- Opening Delimiter -
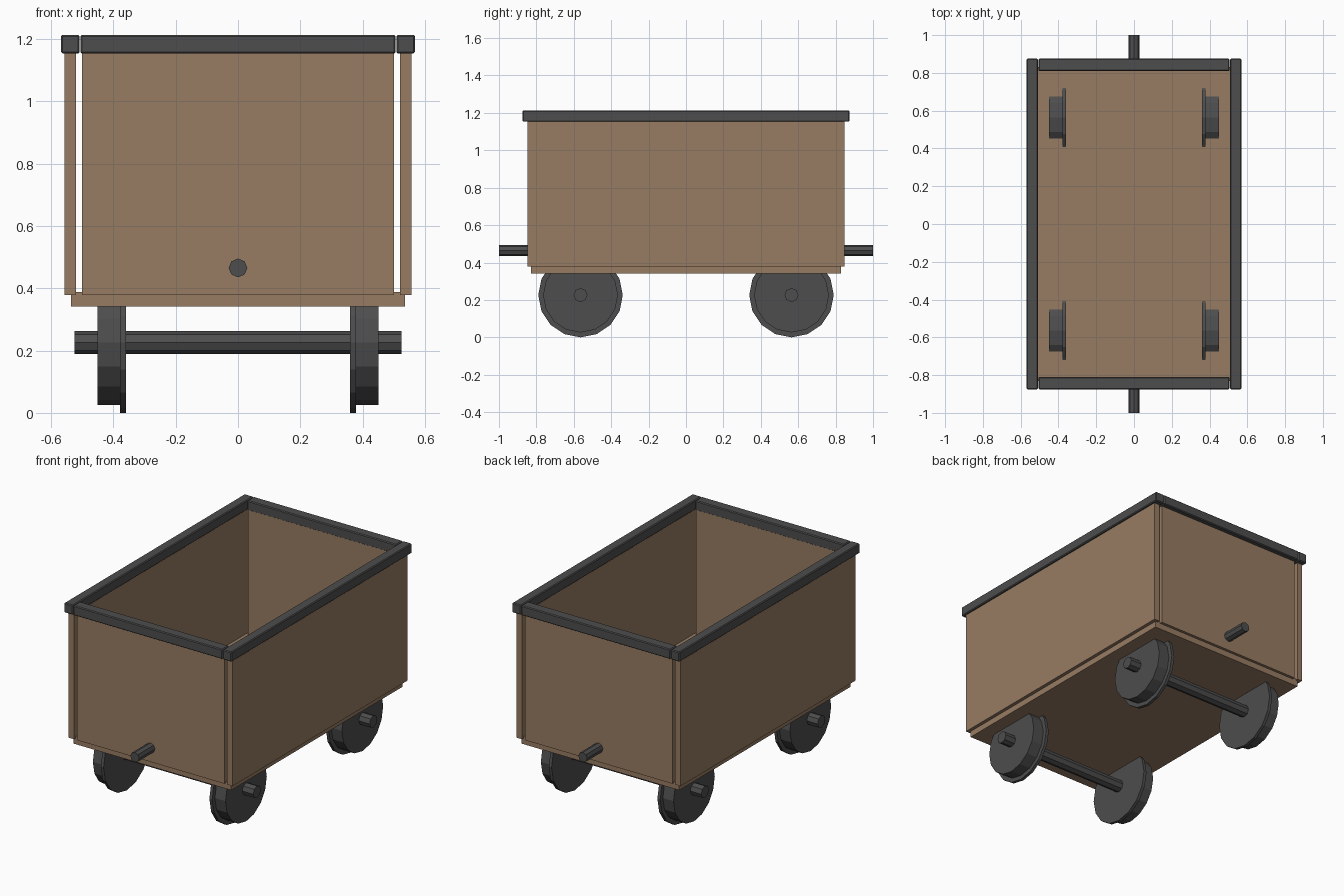
import bpy, math

if "Cube" in bpy.data.objects:
    bpy.data.objects.remove(bpy.data.objects["Cube"])

def material(name, color):
    m = bpy.data.materials.new(name)
    m.diffuse_color = color
    m.use_nodes = True
    m.node_tree.nodes["Principled BSDF"].inputs["Base Color"].default_value = m.diffuse_color
    return m

WOOD = material("wood", (0.31, 0.2, 0.125, 1))
IRON = material("iron", (0.075, 0.075, 0.075, 1))

def box(name, x, y, z, mat, bevel=0.0):
    """Box from (min, max) pairs."""
    spans = (x, y, z)
    bpy.ops.mesh.primitive_cube_add(size=1, location=[(a + b) / 2 for a, b in spans])
    ob = bpy.context.object
    ob.name = name
    ob.scale = [b - a for a, b in spans]
    bpy.ops.object.transform_apply(location=False, rotation=False, scale=True)
    ob.data.materials.append(mat)
    if bevel:
        mod = ob.modifiers.new("bevel", 'BEVEL')
        mod.width = bevel
        mod.segments = 1
    return ob

def rod(name, axis, start, end, center, radius, sides, turn=0.0):
    """Cylinder along 'x' or 'y'; center holds the two remaining coordinates."""
    mid = (start + end) / 2
    if axis == 'x':
        loc, rot = (mid, center[0], center[1]), (0, math.pi / 2, 0)
    else:
        loc, rot = (center[0], mid, center[1]), (math.pi / 2, 0, 0)
    bpy.ops.mesh.primitive_cylinder_add(vertices=sides, radius=radius,
                                        depth=abs(end - start), location=loc, rotation=rot)
    ob = bpy.context.object
    ob.name = name
    ob.data.materials.append(IRON)
    return ob

def span(s, a, b):
    return tuple(sorted((s * a, s * b)))

# Floor
box("floor", (-0.535, 0.535), (-0.83, 0.83), (0.341, 0.388), WOOD)

for s, side, end in ((-1, "left", "front"), (1, "right", "back")):
    # Wall panels
    box(side + "_wall", span(s, 0.52, 0.556), (-0.847, 0.847), (0.378, 1.158), WOOD)
    box(end + "_wall", (-0.5, 0.5), span(s, 0.811, 0.847), (0.378, 1.158), WOOD)
    # Iron rim
    box(side + "_rim", span(s, 0.508, 0.568), (-0.875, 0.875), (1.153, 1.213), IRON, 0.005)
    box(end + "_rim", (-0.506, 0.506), span(s, 0.81, 0.875), (1.153, 1.213), IRON, 0.005)
    # Coupling stub
    rod(end + "_coupling", 'y', s * 0.83, s * 1.0, (0, 0.465), 0.03, 8)

    # Axle with two flanged wheels
    y, z = s * 0.564, 0.226
    rod(end + "_axle", 'x', -0.524, 0.524, (y, z), 0.037, 8)
    for t, name in ((-1, "left"), (1, "right")):
        rod(f"{end}_{name}_wheel", 'x', t * 0.37, t * 0.45, (y, z), 0.2, 16)
        rod(f"{end}_{name}_flange", 'x', t * 0.359, t * 0.378, (y, z), 0.226, 16)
- Closing Delimiter -
What to work on: Say how many lines in the records hold the string "WOOD", please, and add no other words.

Exercise output: 4